Aug. 27, 2013 at 7:24 AM ET
You know the line. Or maybe you don't. It's the thing to say when you meet a fellow named Luke, even if he's not a moisture farmer from Tatooine. "Luuuuke ... I am your father." (And if you're a time traveler just visiting us from 1977 ... spoiler alert?)
But as those who know their cinema are already aware, that's NOT the "Empire Strikes Back" line.
"Obi Wan never told you what happened to your father," says the Dark Lord of the Sith.
"He told me enough! He told me you killed him!" young Skywalker spits out.
And then comes the response: "No. I am your father."
So many fans, even those who've seen "The Empire Strikes Back" innumerable times, get that line wrong. It's just so much fun to coo "Luuuuuuke" before launching in to the dramatic revelation. And it sounds dumb to just say "I am your father," but if you sneak the "Luke" in, everyone knows you're quoting the second "Star Wars" movie, and the joke works as well as a repeated-to-the-point-of-nausea line from a 35-year-old movie can.
The Luke line has to top our list of most misquoted movie lines. But here are a few others that we're always getting wrong, and maybe you are, too.
'Do you feel lucky, punk?'

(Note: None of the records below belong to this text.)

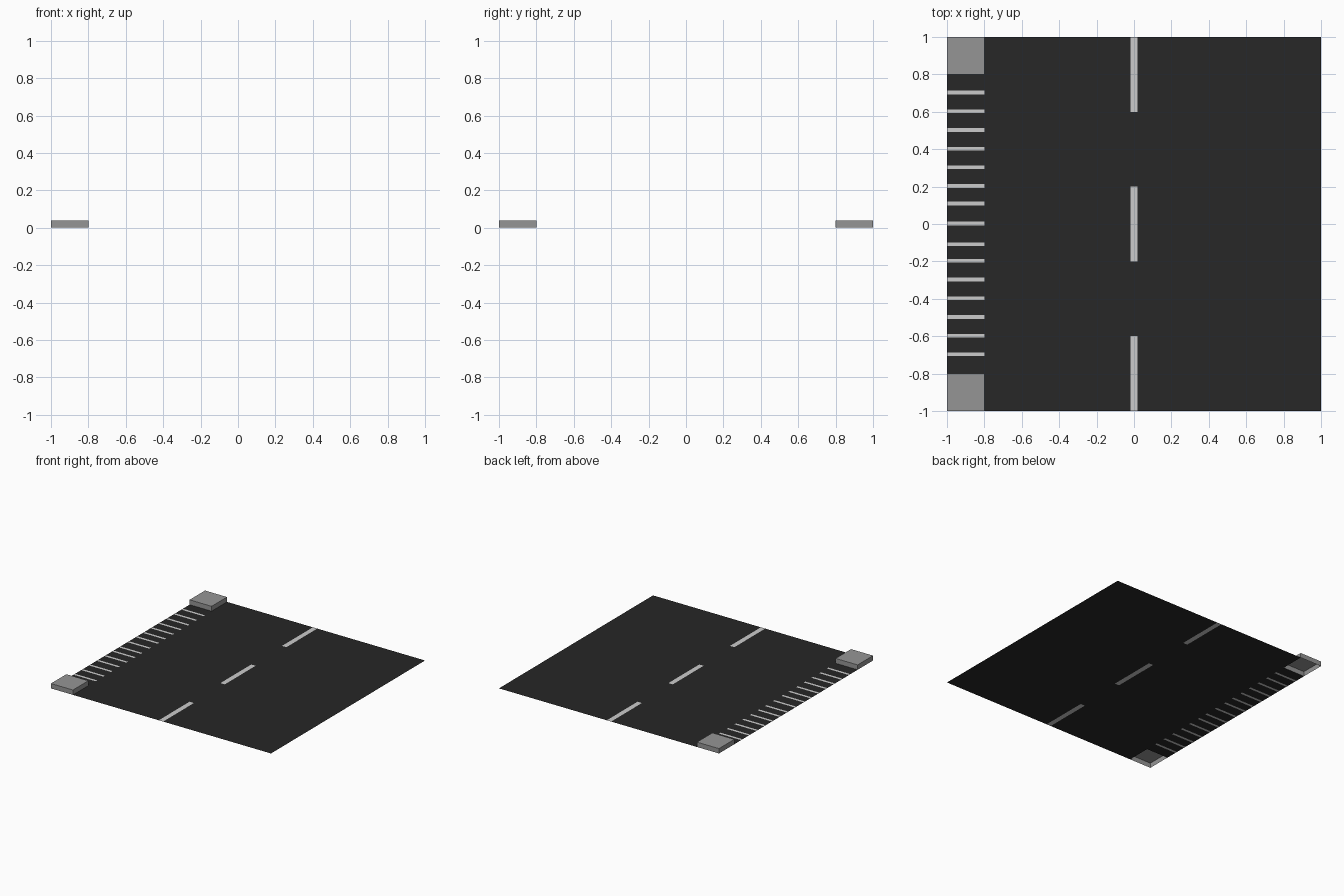
import bpy, bmesh

if "Cube" in bpy.data.objects:
    bpy.data.objects.remove(bpy.data.objects["Cube"])


def material(name, v):
    m = bpy.data.materials.new(name)
    m.diffuse_color = (v, v, v, 1)
    m.use_nodes = True
    m.node_tree.nodes["Principled BSDF"].inputs["Base Color"].default_value = m.diffuse_color
    return m


def add_object(name, bm, mat):
    bmesh.ops.remove_doubles(bm, verts=bm.verts, dist=1e-5)
    me = bpy.data.meshes.new(name)
    bm.to_mesh(me)
    bm.free()
    me.materials.append(mat)
    ob = bpy.data.objects.new(name, me)
    bpy.context.collection.objects.link(ob)
    return ob


def rects(name, areas, mat):
    """Flat rectangles (x0, x1, y0, y1) on the ground."""
    bm = bmesh.new()
    for x0, x1, y0, y1 in areas:
        bm.faces.new([bm.verts.new((x, y, 0)) for x, y in
                      ((x0, y0), (x1, y0), (x1, y1), (x0, y1))])
    return add_object(name, bm, mat)


def gaps(spans, lo, hi):
    """Intervals of lo..hi left free between sorted spans."""
    edges = [lo] + [v for s in spans for v in s] + [hi]
    return [(a, b) for a, b in zip(edges[::2], edges[1::2]) if b - a > 1e-4]


asphalt = material("asphalt", 0.02)
paint = material("paint", 0.65)
concrete = material("concrete", 0.3)

EDGE, HALF = -0.8, 0.02
dashes = [(-1, -0.6), (-0.2, 0.2), (0.6, 1)]
centres = [i / 10 + {1: 0.01, -1: -0.008}.get(i, 0.003) for i in range(-7, 8)]
stripes = [(c - 0.01, c + 0.01) for c in centres]

# painted markings, inlaid flush with the road
rects("centre_dashes", [(-HALF, HALF, a, b) for a, b in dashes], paint)
rects("crossing_stripes", [(-1, EDGE, a, b) for a, b in stripes], paint)

# asphalt filling everything around the markings and kerb corners
road = [(EDGE, -HALF, -1, 1), (HALF, 1, -1, 1)]
road += [(-HALF, HALF, a, b) for a, b in gaps(dashes, -1, 1)]
road += [(-1, EDGE, a, b) for a, b in gaps(stripes, -0.8, 0.8)]
rects("road_surface", road, asphalt)

# raised kerb corners, open underneath
for name, y0 in (("kerb_corner_front", -1), ("kerb_corner_back", 0.8)):
    bm = bmesh.new()
    base = bm.faces.new([bm.verts.new(p) for p in
                         ((-1, y0, 0), (EDGE, y0, 0), (EDGE, y0 + 0.2, 0), (-1, y0 + 0.2, 0))])
    top = bmesh.ops.extrude_face_region(bm, geom=[base])["geom"]
    bmesh.ops.translate(bm, vec=(0, 0, 0.04),
                        verts=[v for v in top if isinstance(v, bmesh.types.BMVert)])
    for f in [f for f in bm.faces if f.calc_center_median().z < 0.001]:
        bm.faces.remove(f)
    bmesh.ops.recalc_face_normals(bm, faces=bm.faces)
    add_object(name, bm, concrete)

Who hasn't wanted to roll out Clint Eastwood's classic "Dirty Harry" line in the right situation? But watch the film and you'll see that it's delivered just a tad differently. After a shootout, Eastwood's character walks up to an injured criminal and sees he's about to reach for a gun. "I know what you're thinking," Eastwood tells him. "Did he fire six shots, or only five? Well to tell ya the truth in all this excitement, I kinda lost track myself. But being this is a .44 Magnum, the most powerful handgun in the world, and would blow your head clean off, you've got to ask yourself one question. Do I feel lucky? Well, do ya, punk?" SPOILER: He did not feel lucky.
'I don't think we're in Kansas anymore'
Feeling out of your element? Thrust into a fast-moving world you can't identify with? You know the line: "Toto, I don't think we're in Kansas anymore." It's on T-shirts, bumper stickers, even coffee mugs. And admittedly, this one is really, really close, but Dorothy actually says, "Toto, I've a feeling we're not in Kansas anymore." (Spoiler: They're not.)
'If you build it, they will come'
In "Field of Dreams," Kevin Costner hears a voice whispering to him to build a baseball diamond in the middle of his cornfield. And instead of saying to himself, "Self, what are you doing hearing voices?" he obeys them. Good thing the voices didn't want him to become a serial killer or something. But he really hears "If you build it, HE will come." To be fair, James Earl Jones later tells him "PEOPLE will come," but that's not the line that gets quoted up, down and sideways. (The line we like better is when one character indignantly claims she "experienced the Sixties," and another replies, "No, I think you had two Fifties and moved right into the Seventies.")
'Mirror, mirror, on the wall, who's the fairest of them all?'
The evil queen in "Snow White" is one of Disney's creepiest villains. And we all know what she says into the looking glass on her wall, right? "Mirror, mirror, on the wall, who's the fairest of them all?" Except she doesn't. Instead, she says, "Magic mirror on the wall, who is the fairest one of all?" But the incorrect line became so famous that the 2012 "Snow White" comedy starring Lily Collins even used "Mirror Mirror" as its title.
'You want the truth? You can't handle the truth!'
It's one of the best courtroom scenes ever in movies. Young military lawyer Tom Cruise has Col. Jessup, played by Jack Nicholson, on the stand in "A Few Good Men," and he's backed Nicholson's character up against a wall. The line as quoted by everyone, including Homer Simpson to Marge, is, "You want the truth? You can't handle the truth!" But the actual line is split by dialogue. Snarls Nicholson, "You want answers?" And Cruise replies, "I think I'm entitled." That doesn't please Nicholson, who asks again, "You want answers?" Cruise then explodes, "I want the truth!" And then and only then does Nicholson deliver the zinger, "You can't handle the truth." And then he's off on one of the best speeches in cinema. It's no surprise that the movie, and the play upon which it is based, were written by gifted screenwriter Aaron Sorkin.